Feeds

IBM database strategy chief on DB2: Devs are people too

Big Blue looks beyond DBAs for input on features

Maximizing your infrastructure through virtualization

Developers are exerting greater influence on new versions of IBM’s DB2 database, according to one of Big Blue's information management strategy chiefs.

Bernie Spang, director of strategy and marketing for database software and systems, said while IBM has historically consulted DBAs on new features they’d like in IBM’s mighty database, that has changed.

In an interview with El Reg, Spang said IBM is now taking a more balanced approach. “It’s not shifted from one to the other, it’s got to be both,” he told us.

Driving the change is a need to make DB2 more comfortable for developers building web and big data apps that suck on the DB2 data store.

One recent consequence of the shifting approach was the addition of tripled graph-store capabilities for graph analytics in DB2 10.1, which was released in April.
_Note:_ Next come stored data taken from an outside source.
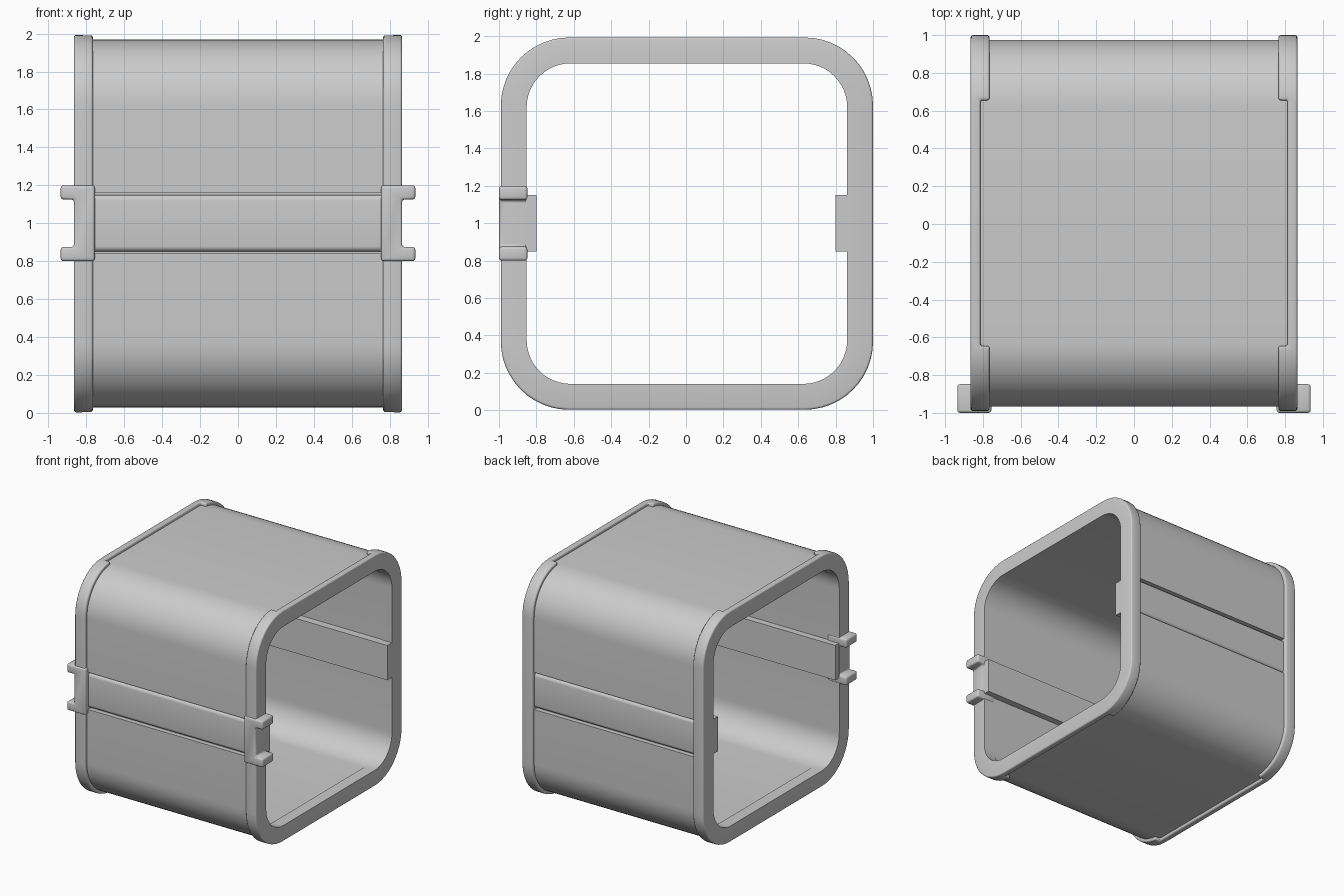
import bpy, bmesh, math

if "Cube" in bpy.data.objects:
    bpy.data.objects.remove(bpy.data.objects["Cube"])

CY, CZ = 0.005, 0.998      # centre of the tube cross-section
SEG = 12                   # segments per rounded corner


def add_object(name, bm):
    bmesh.ops.recalc_face_normals(bm, faces=bm.faces[:])
    mesh = bpy.data.meshes.new(name)
    bm.to_mesh(mesh)
    bm.free()
    ob = bpy.data.objects.new(name, mesh)
    bpy.context.collection.objects.link(ob)
    return ob


def bake(ob):
    bpy.ops.object.select_all(action='DESELECT')
    ob.select_set(True)
    bpy.context.view_layer.objects.active = ob
    bpy.ops.object.convert(target='MESH')


def finish(ob, mirror=False):
    if mirror:
        ob.modifiers.new("mirror", 'MIRROR').use_mirror_merge = False
    bake(ob)
    bpy.ops.object.shade_smooth_by_angle(angle=math.radians(35))


def rounded_square(half, r):
    pts = []
    for k, (sy, sz) in enumerate([(1, 1), (-1, 1), (-1, -1), (1, -1)]):
        for i in range(SEG + 1):
            a = math.pi / 2 * (k + i / SEG)
            pts.append((CY + sy * (half - r) + r * math.cos(a),
                        CZ + sz * (half - r) + r * math.sin(a)))
    return pts


def ring(name, x0, x1, outer, r_out, inner, r_in):
    bm = bmesh.new()
    po, pi = rounded_square(outer, r_out), rounded_square(inner, r_in)
    loops = [[bm.verts.new((x, y, z)) for y, z in p]
             for x, p in ((x0, po), (x1, po), (x1, pi), (x0, pi))]
    n = len(po)
    for a in range(4):
        A, B = loops[a], loops[(a + 1) % 4]
        for i in range(n):
            j = (i + 1) % n
            bm.faces.new((A[i], A[j], B[j], B[i]))
    return add_object(name, bm)


def box(bm, x0, x1, y0, y1, z0, z1):
    vs = bmesh.ops.create_cube(bm, size=1)["verts"]
    for v in vs:
        v.co = (x1 if v.co.x > 0 else x0, y1 if v.co.y > 0 else y0, z1 if v.co.z > 0 else z0)


def cut(ob, boxes):
    bm = bmesh.new()
    for b in boxes:
        box(bm, *b)
    cutter = add_object("cutter", bm)
    cutter.hide_render = True
    m = ob.modifiers.new("cut", 'BOOLEAN')
    m.operation, m.solver, m.object = 'DIFFERENCE', 'EXACT', cutter
    bake(ob)
    bpy.data.objects.remove(cutter)


def bevel(ob, width, segments, test):
    bm = bmesh.new()
    bm.from_mesh(ob.data)
    edges = [e for e in bm.edges if len(e.link_faces) == 2
             and e.calc_face_angle(0) > math.radians(35) and test(e)]
    bmesh.ops.bevel(bm, geom=edges, offset=width, segments=segments,
                    profile=0.5, affect='EDGES', clamp_overlap=False)
    bm.to_mesh(ob.data)
    bm.free()


# Main tube with a shallow slot on the front and back
shell = ring("shell", -0.815, 0.815, 0.97, 0.345, 0.862, 0.24)
cut(shell, [(-1, 1, CY + s * 1.02 - 0.09, CY + s * 1.02 + 0.09, 0.84, 1.16) for s in (-1, 1)])
finish(shell)

# End rims, narrower along the flat top and bottom
rims = ring("end_rims", 0.765, 0.865, 0.995, 0.365, 0.857, 0.235)
cut(rims, [(0.7, 0.812, CY - 0.65, CY + 0.65, CZ + s * 1.0 - 0.09, CZ + s * 1.0 + 0.09)
           for s in (-1, 1)])
bevel(rims, 0.012, 3,
      lambda e: all(max(abs(v.co.y - CY), abs(v.co.z - CZ)) > 0.875 for v in e.verts))
finish(rims, mirror=True)

# Bars set into the slots and showing on the inside
for name, s in (("front_bar", -1), ("back_bar", 1)):
    bm = bmesh.new()
    y0, y1 = sorted((s * 0.80, CY + s * 0.965))
    box(bm, -0.864, 0.864, y0, y1, 0.85, 1.15)
    bar = add_object(name, bm)
    bevel(bar, 0.03, 5, lambda e: all(abs(v.co.y) > 0.9 for v in e.verts)
          and abs(e.verts[0].co.x - e.verts[1].co.x) > 1)
    finish(bar)

# Two-pronged clips on the front of each rim
bm = bmesh.new()
half = [(0.755, 0.2), (0.935, 0.2), (0.935, 0.125), (0.865, 0.125)]
profile = [(x, 1 + h) for x, h in half] + [(x, 1 - h) for x, h in reversed(half)]
face = bm.faces.new([bm.verts.new((x, -1.0, z)) for x, z in profile])
new = bmesh.ops.extrude_face_region(bm, geom=[face])["geom"]
bmesh.ops.translate(bm, vec=(0, 0.152, 0), verts=[v for v in new if isinstance(v, bmesh.types.BMVert)])
clips = add_object("clips", bm)
bevel(clips, 0.015, 3, lambda e: True)
finish(clips, mirror=True)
Graph stores find connections between data, so you don’t have to search through piles of relational tables or raw info using Hadoop. Graphs are popular with social networks like Facebook and LinkedIn trying to establish connections between individuals on their sites.

Looking ahead, Spang called key-value pairs a “hot area”. This might be one possibility for future inclusion in DB2.

“It’s going to be driven by the application developers, that’s what’s pushing this, which is different historically – historically we’ve spoken to the DBAs,” Spang said of the recent and future changes.

“I got asked in one interview: ‘Did the DBAs ask for the RDF triple store?’ No, the DBAs didn’t ask for that, it’s for those who want a simpler structure to do things in a different way,” the strategy boss said.

“It was same with XML,” he said. IBM announced XML in DB2 10 years ago with XQuery – the programming language to query XML.

Spang continued: “The DBAs said: ‘I don’t want to put XML in my relational database' and we said: 'Right – we are giving you the same software, it’s just a different structure.' It’s a way for the app developers to find ways that are going to be faster, simpler easier for them.”

Support for XML gave DB2 and its associated tools the ability to combine structured and unstructured data, with the ability to search the data’s metadata.

IBM’s feeling its way on new capabilities like RDF data store in DB2.

Graph data is stored using the Resource Definition Framework (RDF) and queried using the SPARQL query language to look for triple patterns, conjunctions, disjunctions and optional patterns.

“We will bring it [RDF] in, see how it goes, and if this turns out to be a relatively small niche or a passing fad, because the next thing comes along and supersedes it, we will evolve,” Spang said.

Reducing security risks from open source software

Next page: Risky business

More from The Register

next story
HIDDEN packet sniffer spy tech in MILLIONS of iPhones, iPads – expert
Don't panic though – Apple's backdoor is not wide open to all, guru tells us
Do YOU work at Microsoft? Um. Are you SURE about that?
Nokia and marketing types first to get the bullet, says report
Microsoft takes on Chromebook with low-cost Windows laptops
Redmond's chief salesman: We're taking 'hard' decisions
Cheer up, Nokia fans. It can start making mobes again in 18 months
The real winner of the Nokia sale is *drumroll* ... Nokia
EU dons gloves, pokes Google's deals with Android mobe makers
El Reg cops a squint at investigatory letters
Chrome browser has been DRAINING PC batteries for YEARS
Google is only now fixing ancient, energy-sapping bug
prev story

Whitepapers

Seven Steps to Software Security
Seven practical steps you can begin to take today to secure your applications and prevent the damages a successful cyber-attack can cause.
Consolidation: The Foundation for IT Business Transformation
In this whitepaper learn how effective consolidation of IT and business resources can enable multiple, meaningful business benefits.
Designing a Defense for Mobile Applications
Learn about the various considerations for defending mobile applications - from the application architecture itself to the myriad testing technologies.
Build a business case: developing custom apps
Learn how to maximize the value of custom applications by accelerating and simplifying their development.
Consolidation: the foundation for IT and business transformation
In this whitepaper learn how effective consolidation of IT and business resources can enable multiple, meaningful business benefits.